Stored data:
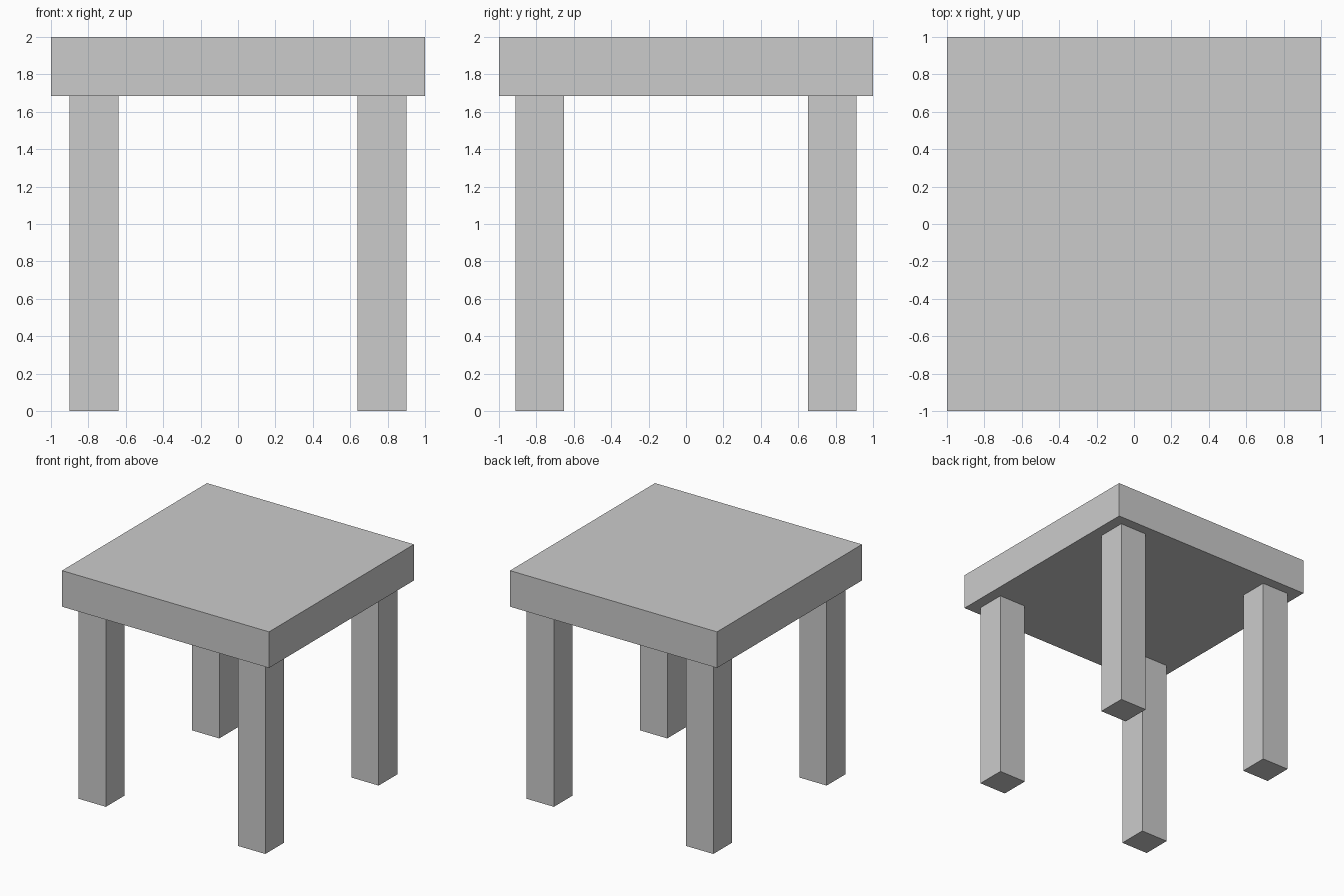
import bpy

if "Cube" in bpy.data.objects:
    bpy.data.objects.remove(bpy.data.objects["Cube"])

TOP_Z = 2.0
UNDERSIDE_Z = 1.685


def box(name, x, y, z):
    """Add a box spanning the given (min, max) ranges."""
    spans = (x, y, z)
    bpy.ops.mesh.primitive_cube_add(size=1, location=[(a + b) / 2 for a, b in spans])
    obj = bpy.context.object
    obj.name = name
    obj.scale = [b - a for a, b in spans]
    bpy.ops.object.transform_apply(location=False, rotation=False, scale=True)
    return obj


# Thick square top
box("table_top", (-1, 1), (-1, 1), (UNDERSIDE_Z, TOP_Z))

# Four legs, inset from the corners
LEG_X = (0.638, 0.902)
LEG_Y = (0.653, 0.911)
for side, sx in (("left", -1), ("right", 1)):
    for end, sy in (("front", -1), ("back", 1)):
        box(f"{end}_{side}_leg",
            sorted(sx * v for v in LEG_X),
            sorted(sy * v for v in LEG_Y),
            (0, UNDERSIDE_Z))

▸ TASK TO CARRY OUT
Word for word, restate the records shown above, minus the pictures.

▸ THE ANSWER
import bpy

if "Cube" in bpy.data.objects:
    bpy.data.objects.remove(bpy.data.objects["Cube"])

TOP_Z = 2.0
UNDERSIDE_Z = 1.685


def box(name, x, y, z):
    """Add a box spanning the given (min, max) ranges."""
    spans = (x, y, z)
    bpy.ops.mesh.primitive_cube_add(size=1, location=[(a + b) / 2 for a, b in spans])
    obj = bpy.context.object
    obj.name = name
    obj.scale = [b - a for a, b in spans]
    bpy.ops.object.transform_apply(location=False, rotation=False, scale=True)
    return obj


# Thick square top
box("table_top", (-1, 1), (-1, 1), (UNDERSIDE_Z, TOP_Z))

# Four legs, inset from the corners
LEG_X = (0.638, 0.902)
LEG_Y = (0.653, 0.911)
for side, sx in (("left", -1), ("right", 1)):
    for end, sy in (("front", -1), ("back", 1)):
        box(f"{end}_{side}_leg",
            sorted(sx * v for v in LEG_X),
            sorted(sy * v for v in LEG_Y),
            (0, UNDERSIDE_Z))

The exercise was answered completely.